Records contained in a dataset
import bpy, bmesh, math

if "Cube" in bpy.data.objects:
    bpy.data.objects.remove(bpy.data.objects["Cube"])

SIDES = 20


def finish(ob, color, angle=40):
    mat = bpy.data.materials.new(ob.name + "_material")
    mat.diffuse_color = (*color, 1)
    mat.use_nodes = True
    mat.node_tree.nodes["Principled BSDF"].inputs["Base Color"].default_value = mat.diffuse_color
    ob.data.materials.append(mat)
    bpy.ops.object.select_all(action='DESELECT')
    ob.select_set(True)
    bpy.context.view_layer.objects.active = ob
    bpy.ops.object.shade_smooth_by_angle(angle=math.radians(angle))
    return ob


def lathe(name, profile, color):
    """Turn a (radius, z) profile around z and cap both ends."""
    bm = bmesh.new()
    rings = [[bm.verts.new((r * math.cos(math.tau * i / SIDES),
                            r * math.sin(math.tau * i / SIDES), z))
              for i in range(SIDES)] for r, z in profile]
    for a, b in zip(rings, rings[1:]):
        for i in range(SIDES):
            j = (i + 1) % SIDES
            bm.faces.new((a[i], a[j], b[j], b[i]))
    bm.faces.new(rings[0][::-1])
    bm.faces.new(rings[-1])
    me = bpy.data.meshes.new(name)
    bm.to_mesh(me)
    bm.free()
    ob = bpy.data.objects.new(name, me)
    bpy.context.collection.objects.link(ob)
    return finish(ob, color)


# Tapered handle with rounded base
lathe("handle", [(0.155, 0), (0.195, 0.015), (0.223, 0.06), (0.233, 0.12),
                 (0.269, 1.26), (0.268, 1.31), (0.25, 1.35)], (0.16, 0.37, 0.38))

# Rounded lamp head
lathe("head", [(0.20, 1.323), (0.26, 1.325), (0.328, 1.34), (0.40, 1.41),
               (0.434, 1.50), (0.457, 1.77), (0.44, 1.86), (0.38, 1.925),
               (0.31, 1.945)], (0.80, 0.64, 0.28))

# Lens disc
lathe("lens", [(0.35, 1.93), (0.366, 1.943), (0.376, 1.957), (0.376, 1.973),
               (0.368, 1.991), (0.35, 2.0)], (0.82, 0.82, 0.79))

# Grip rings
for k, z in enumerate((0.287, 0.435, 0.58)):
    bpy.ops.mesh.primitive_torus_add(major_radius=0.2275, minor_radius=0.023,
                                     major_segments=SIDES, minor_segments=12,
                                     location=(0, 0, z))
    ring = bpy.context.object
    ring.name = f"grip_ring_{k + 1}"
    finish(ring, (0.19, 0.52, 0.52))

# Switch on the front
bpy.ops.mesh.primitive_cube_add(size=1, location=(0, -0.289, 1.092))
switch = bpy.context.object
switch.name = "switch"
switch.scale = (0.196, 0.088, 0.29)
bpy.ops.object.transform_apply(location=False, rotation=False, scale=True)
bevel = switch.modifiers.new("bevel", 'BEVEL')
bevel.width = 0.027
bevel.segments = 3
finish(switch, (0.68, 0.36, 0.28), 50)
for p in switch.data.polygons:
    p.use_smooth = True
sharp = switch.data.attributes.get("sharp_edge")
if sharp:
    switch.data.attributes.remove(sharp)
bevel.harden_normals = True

> YOUR INSTRUCTIONS
Please repeat each entry exactly as written.

> SOLVED PROBLEM
import bpy, bmesh, math

if "Cube" in bpy.data.objects:
    bpy.data.objects.remove(bpy.data.objects["Cube"])

SIDES = 20


def finish(ob, color, angle=40):
    mat = bpy.data.materials.new(ob.name + "_material")
    mat.diffuse_color = (*color, 1)
    mat.use_nodes = True
    mat.node_tree.nodes["Principled BSDF"].inputs["Base Color"].default_value = mat.diffuse_color
    ob.data.materials.append(mat)
    bpy.ops.object.select_all(action='DESELECT')
    ob.select_set(True)
    bpy.context.view_layer.objects.active = ob
    bpy.ops.object.shade_smooth_by_angle(angle=math.radians(angle))
    return ob


def lathe(name, profile, color):
    """Turn a (radius, z) profile around z and cap both ends."""
    bm = bmesh.new()
    rings = [[bm.verts.new((r * math.cos(math.tau * i / SIDES),
                            r * math.sin(math.tau * i / SIDES), z))
              for i in range(SIDES)] for r, z in profile]
    for a, b in zip(rings, rings[1:]):
        for i in range(SIDES):
            j = (i + 1) % SIDES
            bm.faces.new((a[i], a[j], b[j], b[i]))
    bm.faces.new(rings[0][::-1])
    bm.faces.new(rings[-1])
    me = bpy.data.meshes.new(name)
    bm.to_mesh(me)
    bm.free()
    ob = bpy.data.objects.new(name, me)
    bpy.context.collection.objects.link(ob)
    return finish(ob, color)


# Tapered handle with rounded base
lathe("handle", [(0.155, 0), (0.195, 0.015), (0.223, 0.06), (0.233, 0.12),
                 (0.269, 1.26), (0.268, 1.31), (0.25, 1.35)], (0.16, 0.37, 0.38))

# Rounded lamp head
lathe("head", [(0.20, 1.323), (0.26, 1.325), (0.328, 1.34), (0.40, 1.41),
               (0.434, 1.50), (0.457, 1.77), (0.44, 1.86), (0.38, 1.925),
               (0.31, 1.945)], (0.80, 0.64, 0.28))

# Lens disc
lathe("lens", [(0.35, 1.93), (0.366, 1.943), (0.376, 1.957), (0.376, 1.973),
               (0.368, 1.991), (0.35, 2.0)], (0.82, 0.82, 0.79))

# Grip rings
for k, z in enumerate((0.287, 0.435, 0.58)):
    bpy.ops.mesh.primitive_torus_add(major_radius=0.2275, minor_radius=0.023,
                                     major_segments=SIDES, minor_segments=12,
                                     location=(0, 0, z))
    ring = bpy.context.object
    ring.name = f"grip_ring_{k + 1}"
    finish(ring, (0.19, 0.52, 0.52))

# Switch on the front
bpy.ops.mesh.primitive_cube_add(size=1, location=(0, -0.289, 1.092))
switch = bpy.context.object
switch.name = "switch"
switch.scale = (0.196, 0.088, 0.29)
bpy.ops.object.transform_apply(location=False, rotation=False, scale=True)
bevel = switch.modifiers.new("bevel", 'BEVEL')
bevel.width = 0.027
bevel.segments = 3
finish(switch, (0.68, 0.36, 0.28), 50)
for p in switch.data.polygons:
    p.use_smooth = True
sharp = switch.data.attributes.get("sharp_edge")
if sharp:
    switch.data.attributes.remove(sharp)
bevel.harden_normals = True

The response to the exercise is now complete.